(Stored data)
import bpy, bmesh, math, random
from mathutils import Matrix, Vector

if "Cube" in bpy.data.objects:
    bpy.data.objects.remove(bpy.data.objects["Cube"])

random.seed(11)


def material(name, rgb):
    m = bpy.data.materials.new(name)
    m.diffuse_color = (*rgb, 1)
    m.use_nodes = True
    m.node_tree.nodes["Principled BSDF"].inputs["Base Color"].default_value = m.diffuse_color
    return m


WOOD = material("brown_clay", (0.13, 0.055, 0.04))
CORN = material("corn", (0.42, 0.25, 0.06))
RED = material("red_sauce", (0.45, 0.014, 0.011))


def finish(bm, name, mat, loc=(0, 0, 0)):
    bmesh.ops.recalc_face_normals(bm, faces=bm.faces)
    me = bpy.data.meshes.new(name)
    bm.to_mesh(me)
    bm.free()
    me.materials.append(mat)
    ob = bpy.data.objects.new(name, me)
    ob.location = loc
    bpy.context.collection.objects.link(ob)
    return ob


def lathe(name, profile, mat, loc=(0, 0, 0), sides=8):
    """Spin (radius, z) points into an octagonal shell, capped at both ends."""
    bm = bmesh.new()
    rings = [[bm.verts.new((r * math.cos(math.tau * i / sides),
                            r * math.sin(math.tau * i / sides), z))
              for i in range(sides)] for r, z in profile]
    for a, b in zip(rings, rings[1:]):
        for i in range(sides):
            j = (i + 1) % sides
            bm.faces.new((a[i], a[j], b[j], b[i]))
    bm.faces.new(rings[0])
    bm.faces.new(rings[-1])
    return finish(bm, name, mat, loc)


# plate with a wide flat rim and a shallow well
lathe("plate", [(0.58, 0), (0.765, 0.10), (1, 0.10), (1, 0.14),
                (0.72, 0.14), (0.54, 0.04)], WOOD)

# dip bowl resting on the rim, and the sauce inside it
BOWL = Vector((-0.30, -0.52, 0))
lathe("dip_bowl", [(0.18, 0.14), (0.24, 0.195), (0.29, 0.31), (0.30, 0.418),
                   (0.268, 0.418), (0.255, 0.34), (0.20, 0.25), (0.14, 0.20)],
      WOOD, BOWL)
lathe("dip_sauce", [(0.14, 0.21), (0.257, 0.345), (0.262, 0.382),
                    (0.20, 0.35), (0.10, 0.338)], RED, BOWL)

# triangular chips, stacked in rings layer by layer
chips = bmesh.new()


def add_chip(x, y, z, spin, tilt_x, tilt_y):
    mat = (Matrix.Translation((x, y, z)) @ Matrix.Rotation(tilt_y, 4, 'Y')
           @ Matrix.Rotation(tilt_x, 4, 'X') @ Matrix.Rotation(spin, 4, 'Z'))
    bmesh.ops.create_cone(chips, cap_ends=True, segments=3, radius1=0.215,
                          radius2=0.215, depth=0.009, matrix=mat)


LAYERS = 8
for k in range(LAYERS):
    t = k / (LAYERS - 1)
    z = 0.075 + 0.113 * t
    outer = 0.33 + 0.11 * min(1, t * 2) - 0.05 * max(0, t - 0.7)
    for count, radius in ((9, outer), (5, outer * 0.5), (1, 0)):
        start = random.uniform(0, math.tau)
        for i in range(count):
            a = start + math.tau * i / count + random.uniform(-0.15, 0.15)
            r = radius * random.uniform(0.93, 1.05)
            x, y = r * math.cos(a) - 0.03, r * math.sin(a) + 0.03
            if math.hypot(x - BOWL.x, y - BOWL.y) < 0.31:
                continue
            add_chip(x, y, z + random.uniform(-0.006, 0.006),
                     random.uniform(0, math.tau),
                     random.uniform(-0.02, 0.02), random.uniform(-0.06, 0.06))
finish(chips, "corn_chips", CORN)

# Instructions for the task
Take the entries above and write them out again unchanged.

# Your response
import bpy, bmesh, math, random
from mathutils import Matrix, Vector

if "Cube" in bpy.data.objects:
    bpy.data.objects.remove(bpy.data.objects["Cube"])

random.seed(11)


def material(name, rgb):
    m = bpy.data.materials.new(name)
    m.diffuse_color = (*rgb, 1)
    m.use_nodes = True
    m.node_tree.nodes["Principled BSDF"].inputs["Base Color"].default_value = m.diffuse_color
    return m


WOOD = material("brown_clay", (0.13, 0.055, 0.04))
CORN = material("corn", (0.42, 0.25, 0.06))
RED = material("red_sauce", (0.45, 0.014, 0.011))


def finish(bm, name, mat, loc=(0, 0, 0)):
    bmesh.ops.recalc_face_normals(bm, faces=bm.faces)
    me = bpy.data.meshes.new(name)
    bm.to_mesh(me)
    bm.free()
    me.materials.append(mat)
    ob = bpy.data.objects.new(name, me)
    ob.location = loc
    bpy.context.collection.objects.link(ob)
    return ob


def lathe(name, profile, mat, loc=(0, 0, 0), sides=8):
    """Spin (radius, z) points into an octagonal shell, capped at both ends."""
    bm = bmesh.new()
    rings = [[bm.verts.new((r * math.cos(math.tau * i / sides),
                            r * math.sin(math.tau * i / sides), z))
              for i in range(sides)] for r, z in profile]
    for a, b in zip(rings, rings[1:]):
        for i in range(sides):
            j = (i + 1) % sides
            bm.faces.new((a[i], a[j], b[j], b[i]))
    bm.faces.new(rings[0])
    bm.faces.new(rings[-1])
    return finish(bm, name, mat, loc)


# plate with a wide flat rim and a shallow well
lathe("plate", [(0.58, 0), (0.765, 0.10), (1, 0.10), (1, 0.14),
                (0.72, 0.14), (0.54, 0.04)], WOOD)

# dip bowl resting on the rim, and the sauce inside it
BOWL = Vector((-0.30, -0.52, 0))
lathe("dip_bowl", [(0.18, 0.14), (0.24, 0.195), (0.29, 0.31), (0.30, 0.418),
                   (0.268, 0.418), (0.255, 0.34), (0.20, 0.25), (0.14, 0.20)],
      WOOD, BOWL)
lathe("dip_sauce", [(0.14, 0.21), (0.257, 0.345), (0.262, 0.382),
                    (0.20, 0.35), (0.10, 0.338)], RED, BOWL)

# triangular chips, stacked in rings layer by layer
chips = bmesh.new()


def add_chip(x, y, z, spin, tilt_x, tilt_y):
    mat = (Matrix.Translation((x, y, z)) @ Matrix.Rotation(tilt_y, 4, 'Y')
           @ Matrix.Rotation(tilt_x, 4, 'X') @ Matrix.Rotation(spin, 4, 'Z'))
    bmesh.ops.create_cone(chips, cap_ends=True, segments=3, radius1=0.215,
                          radius2=0.215, depth=0.009, matrix=mat)


LAYERS = 8
for k in range(LAYERS):
    t = k / (LAYERS - 1)
    z = 0.075 + 0.113 * t
    outer = 0.33 + 0.11 * min(1, t * 2) - 0.05 * max(0, t - 0.7)
    for count, radius in ((9, outer), (5, outer * 0.5), (1, 0)):
        start = random.uniform(0, math.tau)
        for i in range(count):
            a = start + math.tau * i / count + random.uniform(-0.15, 0.15)
            r = radius * random.uniform(0.93, 1.05)
            x, y = r * math.cos(a) - 0.03, r * math.sin(a) + 0.03
            if math.hypot(x - BOWL.x, y - BOWL.y) < 0.31:
                continue
            add_chip(x, y, z + random.uniform(-0.006, 0.006),
                     random.uniform(0, math.tau),
                     random.uniform(-0.02, 0.02), random.uniform(-0.06, 0.06))
finish(chips, "corn_chips", CORN)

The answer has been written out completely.